> **Task requirements**
Retrieve every line from the records in which the word "append" occurs.

Stored data entries:
===============

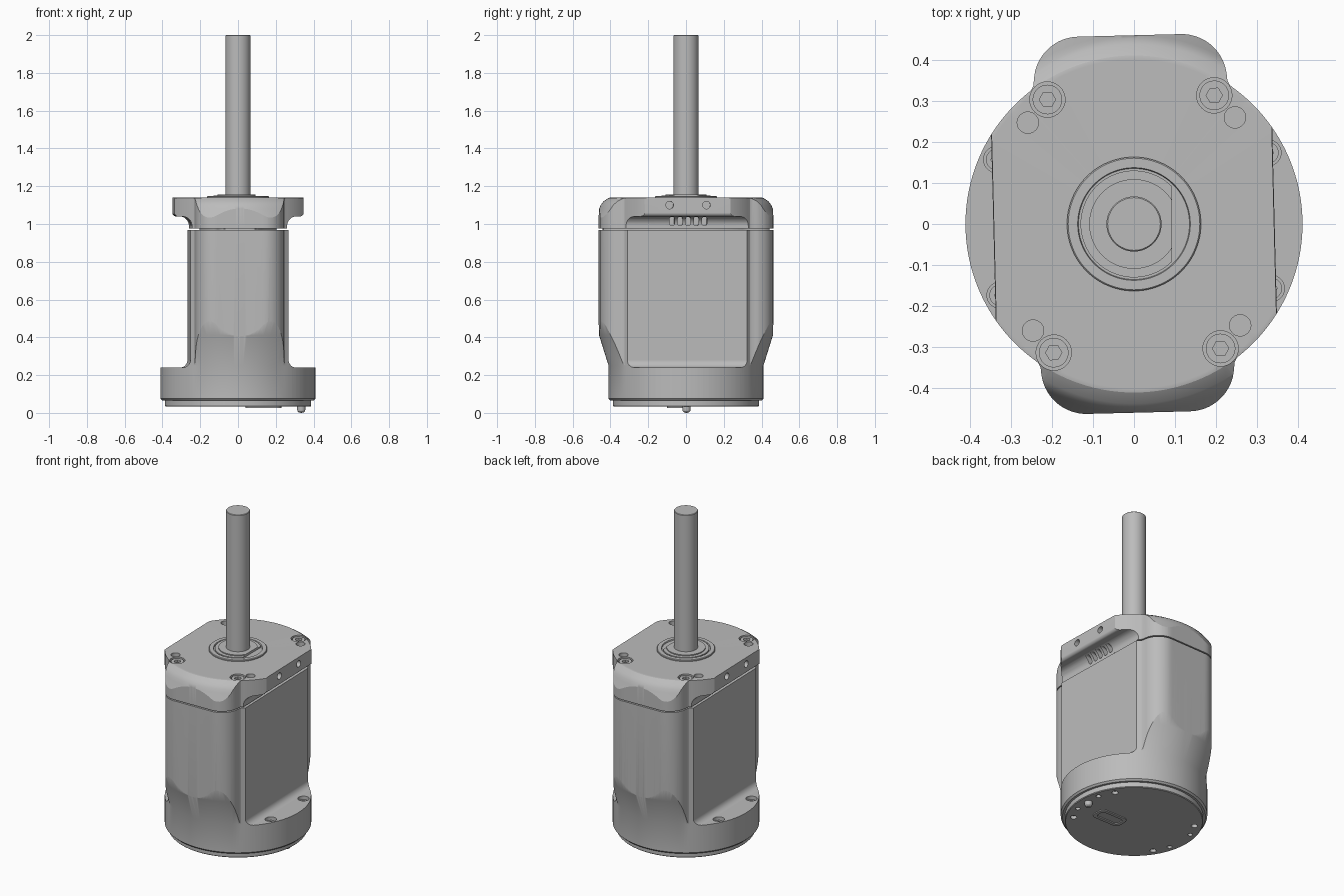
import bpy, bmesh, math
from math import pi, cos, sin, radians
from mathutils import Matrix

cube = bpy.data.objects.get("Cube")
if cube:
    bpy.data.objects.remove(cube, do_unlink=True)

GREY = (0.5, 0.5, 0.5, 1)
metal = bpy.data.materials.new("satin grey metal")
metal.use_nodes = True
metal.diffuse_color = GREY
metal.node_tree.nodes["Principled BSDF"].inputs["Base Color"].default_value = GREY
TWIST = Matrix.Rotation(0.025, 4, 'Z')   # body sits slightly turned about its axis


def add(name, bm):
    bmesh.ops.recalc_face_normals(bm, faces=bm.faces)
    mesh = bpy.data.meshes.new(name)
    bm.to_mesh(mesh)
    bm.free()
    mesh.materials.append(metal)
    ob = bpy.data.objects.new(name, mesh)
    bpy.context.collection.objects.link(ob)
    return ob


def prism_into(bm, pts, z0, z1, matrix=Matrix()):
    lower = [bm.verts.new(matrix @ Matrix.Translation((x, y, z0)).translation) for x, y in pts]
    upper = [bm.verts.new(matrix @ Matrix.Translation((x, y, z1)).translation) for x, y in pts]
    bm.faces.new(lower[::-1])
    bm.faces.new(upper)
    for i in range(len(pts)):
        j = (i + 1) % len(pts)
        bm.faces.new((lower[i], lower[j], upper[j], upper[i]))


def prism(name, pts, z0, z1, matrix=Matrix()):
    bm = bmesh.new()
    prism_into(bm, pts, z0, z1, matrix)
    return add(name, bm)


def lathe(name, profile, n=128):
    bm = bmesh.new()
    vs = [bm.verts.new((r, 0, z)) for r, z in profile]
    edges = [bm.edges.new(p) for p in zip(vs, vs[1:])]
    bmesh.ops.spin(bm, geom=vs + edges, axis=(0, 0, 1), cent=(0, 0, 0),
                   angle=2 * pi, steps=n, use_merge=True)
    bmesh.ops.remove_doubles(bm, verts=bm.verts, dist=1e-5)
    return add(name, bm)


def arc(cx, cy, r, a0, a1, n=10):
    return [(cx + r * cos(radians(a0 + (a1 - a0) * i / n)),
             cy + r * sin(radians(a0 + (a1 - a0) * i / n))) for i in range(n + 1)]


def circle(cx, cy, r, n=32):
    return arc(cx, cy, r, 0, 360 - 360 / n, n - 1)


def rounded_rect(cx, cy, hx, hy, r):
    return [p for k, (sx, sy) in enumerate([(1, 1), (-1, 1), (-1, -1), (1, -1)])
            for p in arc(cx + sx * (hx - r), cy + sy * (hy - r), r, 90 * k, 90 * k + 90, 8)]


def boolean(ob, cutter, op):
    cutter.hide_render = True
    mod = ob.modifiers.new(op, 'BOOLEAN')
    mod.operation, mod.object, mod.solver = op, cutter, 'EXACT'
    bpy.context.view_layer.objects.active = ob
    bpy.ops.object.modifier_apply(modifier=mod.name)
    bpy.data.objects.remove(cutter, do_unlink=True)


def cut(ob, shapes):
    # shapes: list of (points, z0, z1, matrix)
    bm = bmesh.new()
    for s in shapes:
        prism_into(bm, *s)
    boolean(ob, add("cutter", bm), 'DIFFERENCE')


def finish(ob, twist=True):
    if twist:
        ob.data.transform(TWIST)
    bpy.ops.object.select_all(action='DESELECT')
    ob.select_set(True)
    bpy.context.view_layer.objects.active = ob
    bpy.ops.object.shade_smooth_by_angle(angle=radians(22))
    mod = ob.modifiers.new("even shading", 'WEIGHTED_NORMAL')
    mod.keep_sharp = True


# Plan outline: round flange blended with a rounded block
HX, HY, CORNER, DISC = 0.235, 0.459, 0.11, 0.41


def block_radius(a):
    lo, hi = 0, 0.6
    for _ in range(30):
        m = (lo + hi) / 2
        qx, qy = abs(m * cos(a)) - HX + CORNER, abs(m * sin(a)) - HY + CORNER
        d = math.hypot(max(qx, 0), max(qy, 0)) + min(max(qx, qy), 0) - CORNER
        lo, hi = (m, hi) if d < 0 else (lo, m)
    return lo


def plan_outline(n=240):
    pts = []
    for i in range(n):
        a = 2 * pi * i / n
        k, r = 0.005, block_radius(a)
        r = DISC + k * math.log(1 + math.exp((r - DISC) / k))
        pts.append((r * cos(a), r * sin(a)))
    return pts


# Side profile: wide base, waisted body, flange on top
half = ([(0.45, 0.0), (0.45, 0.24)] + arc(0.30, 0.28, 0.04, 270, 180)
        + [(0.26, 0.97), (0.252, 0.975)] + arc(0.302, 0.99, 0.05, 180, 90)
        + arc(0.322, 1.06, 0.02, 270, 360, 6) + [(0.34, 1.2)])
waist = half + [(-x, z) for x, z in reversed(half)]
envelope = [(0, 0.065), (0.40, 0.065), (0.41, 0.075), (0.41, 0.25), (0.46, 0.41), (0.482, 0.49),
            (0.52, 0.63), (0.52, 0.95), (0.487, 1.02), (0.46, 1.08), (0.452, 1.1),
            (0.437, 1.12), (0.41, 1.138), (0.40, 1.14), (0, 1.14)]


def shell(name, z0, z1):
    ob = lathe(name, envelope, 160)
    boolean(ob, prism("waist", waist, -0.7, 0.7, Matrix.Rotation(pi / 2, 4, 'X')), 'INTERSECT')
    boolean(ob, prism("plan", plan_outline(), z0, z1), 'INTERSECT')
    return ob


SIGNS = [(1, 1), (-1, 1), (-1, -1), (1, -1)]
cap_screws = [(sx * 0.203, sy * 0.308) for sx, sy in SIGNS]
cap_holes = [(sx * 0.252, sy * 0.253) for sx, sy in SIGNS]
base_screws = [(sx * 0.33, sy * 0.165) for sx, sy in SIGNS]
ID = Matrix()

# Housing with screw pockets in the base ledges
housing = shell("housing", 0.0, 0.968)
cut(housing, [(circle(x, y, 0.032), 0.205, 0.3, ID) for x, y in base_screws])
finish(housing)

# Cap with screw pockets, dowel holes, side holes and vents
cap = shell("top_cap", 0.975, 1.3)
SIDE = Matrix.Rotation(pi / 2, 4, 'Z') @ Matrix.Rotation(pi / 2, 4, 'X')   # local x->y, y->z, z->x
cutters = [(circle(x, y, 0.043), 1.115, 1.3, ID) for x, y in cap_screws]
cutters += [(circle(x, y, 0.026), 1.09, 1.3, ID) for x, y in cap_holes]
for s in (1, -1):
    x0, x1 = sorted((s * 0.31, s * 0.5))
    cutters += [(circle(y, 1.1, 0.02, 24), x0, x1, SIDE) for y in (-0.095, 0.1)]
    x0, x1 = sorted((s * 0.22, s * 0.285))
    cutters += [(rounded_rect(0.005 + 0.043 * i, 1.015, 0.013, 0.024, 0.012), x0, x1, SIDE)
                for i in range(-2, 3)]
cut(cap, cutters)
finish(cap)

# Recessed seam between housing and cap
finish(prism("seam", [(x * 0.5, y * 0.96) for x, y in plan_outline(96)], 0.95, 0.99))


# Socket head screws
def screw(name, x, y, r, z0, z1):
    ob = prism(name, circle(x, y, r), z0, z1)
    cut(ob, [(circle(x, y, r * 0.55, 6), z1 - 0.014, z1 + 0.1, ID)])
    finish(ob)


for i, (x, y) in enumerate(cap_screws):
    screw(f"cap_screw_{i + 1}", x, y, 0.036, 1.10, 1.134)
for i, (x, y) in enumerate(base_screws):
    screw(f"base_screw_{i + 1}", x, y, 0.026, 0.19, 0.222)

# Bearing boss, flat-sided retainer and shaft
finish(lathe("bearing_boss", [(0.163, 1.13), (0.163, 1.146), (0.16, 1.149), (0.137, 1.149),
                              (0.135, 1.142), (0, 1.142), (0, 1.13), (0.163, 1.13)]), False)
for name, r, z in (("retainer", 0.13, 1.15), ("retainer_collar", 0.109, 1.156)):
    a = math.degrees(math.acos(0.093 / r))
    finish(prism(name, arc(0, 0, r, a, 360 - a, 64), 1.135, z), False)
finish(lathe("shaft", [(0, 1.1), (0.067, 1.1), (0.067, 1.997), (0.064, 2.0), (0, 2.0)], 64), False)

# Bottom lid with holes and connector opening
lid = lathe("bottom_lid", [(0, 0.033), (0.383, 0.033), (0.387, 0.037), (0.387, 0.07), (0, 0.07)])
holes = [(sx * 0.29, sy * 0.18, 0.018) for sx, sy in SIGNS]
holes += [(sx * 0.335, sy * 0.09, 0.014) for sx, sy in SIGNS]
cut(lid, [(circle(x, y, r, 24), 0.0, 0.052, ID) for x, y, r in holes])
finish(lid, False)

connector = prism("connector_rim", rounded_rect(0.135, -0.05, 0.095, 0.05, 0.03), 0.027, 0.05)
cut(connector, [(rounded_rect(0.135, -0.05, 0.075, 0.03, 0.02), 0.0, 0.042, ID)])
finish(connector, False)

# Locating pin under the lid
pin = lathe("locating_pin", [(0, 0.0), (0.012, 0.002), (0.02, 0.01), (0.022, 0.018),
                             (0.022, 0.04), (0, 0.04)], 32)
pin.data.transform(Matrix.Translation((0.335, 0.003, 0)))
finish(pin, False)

===============

> **Answer space**
    mesh.materials.append(metal)
        pts.append((r * cos(a), r * sin(a)))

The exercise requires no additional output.